(7) Where a co-owner is in possession of separate parcels under an arrangement consented by the other co-owners, it is not open to any body to disturb the arrangement without the consent of others except by filing a suit for partition.
10. It is thus evident that when a co-sharer is in exclusive possession of some portion of the joint holding he is in possession thereof as a co-sharer and is entitled to continue in its possession if it is not more than his share till the joint holding is partitioned. Vendor cannot sell any property with better rights than himself. As a necessary corollary when a co-sharer sells his share in the joint holding or any portion thereof and puts the vendee into possession of the land in his possession what he transfers is his right as a co-sharer in the said land and the right to remain in its exclusive possession till the joint holding is partitioned amongst all co-sharers.”
21. Following the principles of law laid down by the Supreme Court and the High Court of Madhya Pradesh in the above-stated judgments (supra), it is quite vivid that since defendants No.1 & 2 have sold their undivided interest in coparcenery property to defendant No.3, therefore, sale made/alienation made by defendants No.1 & 2 in favour of defendant No.3 is not binding on the plaintiffs, but the plaintiffs would not be entitled for decree of exclusive title in their favour.

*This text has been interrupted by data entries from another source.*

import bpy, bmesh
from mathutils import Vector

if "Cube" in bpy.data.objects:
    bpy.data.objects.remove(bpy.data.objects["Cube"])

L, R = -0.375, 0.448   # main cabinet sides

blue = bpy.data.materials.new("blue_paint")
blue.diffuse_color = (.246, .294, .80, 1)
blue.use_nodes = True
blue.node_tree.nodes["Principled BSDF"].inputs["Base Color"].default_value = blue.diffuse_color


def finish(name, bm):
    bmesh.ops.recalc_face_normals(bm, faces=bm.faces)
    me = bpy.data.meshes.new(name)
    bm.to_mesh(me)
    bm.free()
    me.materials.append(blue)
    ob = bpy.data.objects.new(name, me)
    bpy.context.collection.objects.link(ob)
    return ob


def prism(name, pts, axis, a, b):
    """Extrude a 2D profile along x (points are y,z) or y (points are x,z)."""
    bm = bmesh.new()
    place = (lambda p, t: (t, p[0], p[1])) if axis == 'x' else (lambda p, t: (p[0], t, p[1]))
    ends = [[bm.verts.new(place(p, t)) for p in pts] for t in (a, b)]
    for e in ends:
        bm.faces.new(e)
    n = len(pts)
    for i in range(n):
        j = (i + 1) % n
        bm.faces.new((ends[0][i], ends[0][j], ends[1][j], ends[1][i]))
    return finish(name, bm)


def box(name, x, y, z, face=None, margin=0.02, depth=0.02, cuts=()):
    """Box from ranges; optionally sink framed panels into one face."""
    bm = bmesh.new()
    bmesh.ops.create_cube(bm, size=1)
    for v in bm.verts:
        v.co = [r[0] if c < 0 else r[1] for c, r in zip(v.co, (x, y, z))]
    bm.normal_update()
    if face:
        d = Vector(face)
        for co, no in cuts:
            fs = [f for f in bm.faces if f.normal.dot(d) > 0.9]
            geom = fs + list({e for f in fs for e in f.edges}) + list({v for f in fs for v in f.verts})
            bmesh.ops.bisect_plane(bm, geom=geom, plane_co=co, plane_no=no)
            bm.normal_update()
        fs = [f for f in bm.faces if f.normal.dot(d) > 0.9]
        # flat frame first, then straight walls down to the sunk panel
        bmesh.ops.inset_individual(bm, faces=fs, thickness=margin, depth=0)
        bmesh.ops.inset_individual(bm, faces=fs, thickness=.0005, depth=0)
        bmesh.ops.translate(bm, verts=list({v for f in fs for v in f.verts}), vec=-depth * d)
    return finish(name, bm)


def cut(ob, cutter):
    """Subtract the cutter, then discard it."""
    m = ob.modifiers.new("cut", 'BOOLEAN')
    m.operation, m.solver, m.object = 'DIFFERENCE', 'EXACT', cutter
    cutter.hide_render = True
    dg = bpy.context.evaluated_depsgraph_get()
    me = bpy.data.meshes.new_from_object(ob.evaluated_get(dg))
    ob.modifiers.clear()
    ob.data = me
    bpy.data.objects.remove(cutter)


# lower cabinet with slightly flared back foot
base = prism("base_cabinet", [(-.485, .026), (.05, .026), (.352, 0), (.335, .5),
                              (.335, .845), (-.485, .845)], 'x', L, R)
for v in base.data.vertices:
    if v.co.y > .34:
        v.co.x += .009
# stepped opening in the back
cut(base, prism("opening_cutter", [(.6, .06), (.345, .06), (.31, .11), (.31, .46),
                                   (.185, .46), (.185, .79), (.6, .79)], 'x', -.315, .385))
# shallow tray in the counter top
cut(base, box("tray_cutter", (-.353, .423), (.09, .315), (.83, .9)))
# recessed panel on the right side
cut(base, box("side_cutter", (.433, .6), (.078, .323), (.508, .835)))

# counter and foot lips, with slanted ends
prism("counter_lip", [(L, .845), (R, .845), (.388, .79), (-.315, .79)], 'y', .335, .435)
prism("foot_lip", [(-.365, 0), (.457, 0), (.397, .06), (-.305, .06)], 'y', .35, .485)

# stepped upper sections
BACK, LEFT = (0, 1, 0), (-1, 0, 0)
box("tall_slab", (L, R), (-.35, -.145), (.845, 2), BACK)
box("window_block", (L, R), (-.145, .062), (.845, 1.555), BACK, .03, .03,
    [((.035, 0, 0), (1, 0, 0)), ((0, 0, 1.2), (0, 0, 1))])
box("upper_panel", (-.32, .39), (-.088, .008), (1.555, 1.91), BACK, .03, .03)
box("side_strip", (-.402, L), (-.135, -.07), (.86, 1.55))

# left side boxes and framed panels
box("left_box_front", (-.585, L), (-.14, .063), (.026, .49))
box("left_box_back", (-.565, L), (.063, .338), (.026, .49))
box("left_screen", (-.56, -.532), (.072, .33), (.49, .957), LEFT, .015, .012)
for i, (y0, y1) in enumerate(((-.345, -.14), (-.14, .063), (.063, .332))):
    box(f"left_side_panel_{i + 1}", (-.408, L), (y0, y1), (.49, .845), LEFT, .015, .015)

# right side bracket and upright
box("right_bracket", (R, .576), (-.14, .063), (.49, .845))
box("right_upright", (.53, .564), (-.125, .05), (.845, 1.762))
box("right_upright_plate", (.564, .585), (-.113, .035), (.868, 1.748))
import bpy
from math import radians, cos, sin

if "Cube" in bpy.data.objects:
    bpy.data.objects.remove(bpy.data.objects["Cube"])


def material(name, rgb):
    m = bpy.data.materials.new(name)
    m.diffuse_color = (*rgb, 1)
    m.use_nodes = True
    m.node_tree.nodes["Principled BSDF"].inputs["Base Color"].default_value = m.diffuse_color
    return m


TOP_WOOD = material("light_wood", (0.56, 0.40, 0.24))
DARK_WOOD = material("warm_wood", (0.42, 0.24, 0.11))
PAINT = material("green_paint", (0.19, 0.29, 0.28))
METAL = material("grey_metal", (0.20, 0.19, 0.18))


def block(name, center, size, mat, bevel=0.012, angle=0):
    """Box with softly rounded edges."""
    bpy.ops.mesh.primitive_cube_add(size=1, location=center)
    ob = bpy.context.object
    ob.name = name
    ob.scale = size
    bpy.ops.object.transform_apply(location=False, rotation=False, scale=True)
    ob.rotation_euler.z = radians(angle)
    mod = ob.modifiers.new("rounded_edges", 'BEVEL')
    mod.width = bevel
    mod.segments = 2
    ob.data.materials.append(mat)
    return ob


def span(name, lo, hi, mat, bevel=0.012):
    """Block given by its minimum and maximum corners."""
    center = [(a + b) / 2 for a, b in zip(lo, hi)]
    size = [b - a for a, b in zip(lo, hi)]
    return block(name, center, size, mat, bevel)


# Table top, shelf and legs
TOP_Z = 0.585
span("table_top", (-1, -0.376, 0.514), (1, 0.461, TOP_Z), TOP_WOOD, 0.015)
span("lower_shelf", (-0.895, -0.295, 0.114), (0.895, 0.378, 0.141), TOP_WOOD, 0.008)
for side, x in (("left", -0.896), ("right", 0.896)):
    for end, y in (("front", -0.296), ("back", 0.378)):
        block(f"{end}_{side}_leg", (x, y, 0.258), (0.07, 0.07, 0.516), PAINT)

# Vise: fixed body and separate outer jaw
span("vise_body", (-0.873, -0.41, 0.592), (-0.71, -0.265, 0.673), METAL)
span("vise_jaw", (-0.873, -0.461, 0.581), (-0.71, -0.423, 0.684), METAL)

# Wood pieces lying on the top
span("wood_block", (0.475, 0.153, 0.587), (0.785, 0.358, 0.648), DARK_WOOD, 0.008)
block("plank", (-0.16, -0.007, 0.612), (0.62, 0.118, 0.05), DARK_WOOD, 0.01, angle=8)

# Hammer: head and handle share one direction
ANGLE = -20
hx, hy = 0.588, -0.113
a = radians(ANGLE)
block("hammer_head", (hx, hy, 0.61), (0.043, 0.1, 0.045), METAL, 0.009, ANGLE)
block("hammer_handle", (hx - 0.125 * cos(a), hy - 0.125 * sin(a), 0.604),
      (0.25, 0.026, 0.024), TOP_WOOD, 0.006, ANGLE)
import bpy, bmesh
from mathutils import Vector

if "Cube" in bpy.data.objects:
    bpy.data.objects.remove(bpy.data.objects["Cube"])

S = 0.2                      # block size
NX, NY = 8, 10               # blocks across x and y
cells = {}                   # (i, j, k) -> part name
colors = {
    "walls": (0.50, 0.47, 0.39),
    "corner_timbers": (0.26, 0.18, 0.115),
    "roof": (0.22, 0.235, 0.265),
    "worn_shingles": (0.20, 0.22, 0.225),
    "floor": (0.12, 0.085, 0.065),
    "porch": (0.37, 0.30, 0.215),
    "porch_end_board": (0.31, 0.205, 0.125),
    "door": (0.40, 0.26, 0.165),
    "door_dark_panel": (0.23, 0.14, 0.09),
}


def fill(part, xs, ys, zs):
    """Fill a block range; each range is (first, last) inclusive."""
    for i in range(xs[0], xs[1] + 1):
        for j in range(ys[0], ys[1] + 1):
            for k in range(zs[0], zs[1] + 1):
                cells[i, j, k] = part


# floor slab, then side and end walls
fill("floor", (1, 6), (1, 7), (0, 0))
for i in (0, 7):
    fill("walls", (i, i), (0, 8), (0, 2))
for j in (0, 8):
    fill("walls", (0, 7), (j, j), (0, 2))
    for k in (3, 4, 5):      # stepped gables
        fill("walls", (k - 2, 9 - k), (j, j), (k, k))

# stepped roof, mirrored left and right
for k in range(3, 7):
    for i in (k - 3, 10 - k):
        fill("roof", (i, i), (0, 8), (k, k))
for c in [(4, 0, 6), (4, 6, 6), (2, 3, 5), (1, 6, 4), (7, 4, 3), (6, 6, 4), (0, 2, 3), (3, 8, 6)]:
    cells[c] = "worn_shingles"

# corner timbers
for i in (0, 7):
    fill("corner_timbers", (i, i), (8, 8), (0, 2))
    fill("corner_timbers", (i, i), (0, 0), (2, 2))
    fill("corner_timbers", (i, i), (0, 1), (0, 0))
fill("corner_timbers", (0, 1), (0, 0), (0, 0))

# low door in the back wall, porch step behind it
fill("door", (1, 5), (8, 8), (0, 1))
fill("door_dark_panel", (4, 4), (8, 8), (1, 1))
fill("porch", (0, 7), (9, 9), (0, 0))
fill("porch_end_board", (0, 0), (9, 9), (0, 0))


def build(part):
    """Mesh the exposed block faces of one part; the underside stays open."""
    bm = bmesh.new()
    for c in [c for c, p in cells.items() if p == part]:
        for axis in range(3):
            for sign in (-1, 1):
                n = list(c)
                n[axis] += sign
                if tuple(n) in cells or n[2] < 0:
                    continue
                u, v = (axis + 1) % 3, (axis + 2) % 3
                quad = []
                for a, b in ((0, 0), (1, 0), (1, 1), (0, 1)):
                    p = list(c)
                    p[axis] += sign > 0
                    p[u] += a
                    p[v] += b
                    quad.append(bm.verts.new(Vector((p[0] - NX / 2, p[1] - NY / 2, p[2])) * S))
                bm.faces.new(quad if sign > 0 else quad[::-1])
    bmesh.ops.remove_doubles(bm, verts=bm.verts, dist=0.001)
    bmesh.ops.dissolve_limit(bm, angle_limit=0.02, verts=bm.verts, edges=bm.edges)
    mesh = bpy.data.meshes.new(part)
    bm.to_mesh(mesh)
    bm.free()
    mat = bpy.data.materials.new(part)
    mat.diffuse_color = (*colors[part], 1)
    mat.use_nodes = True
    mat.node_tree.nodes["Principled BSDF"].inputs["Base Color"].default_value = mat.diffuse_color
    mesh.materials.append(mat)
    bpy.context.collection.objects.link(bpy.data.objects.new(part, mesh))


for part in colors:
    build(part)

The substantial questions of law are answered accordingly.
22. For the foregoing reasons, the second appeal is partly allowed and the judgment and decree of the First Appellate Court is partly set aside and it is held that sale made/alienation made by defendants No.1 & 2 in favour of defendant No.3 is not binding on the plaintiffs. However, the plaintiffs are not entitled for decree of exclusive title over the suit land. No cost(s).
23. A decree be drawn up accordingly.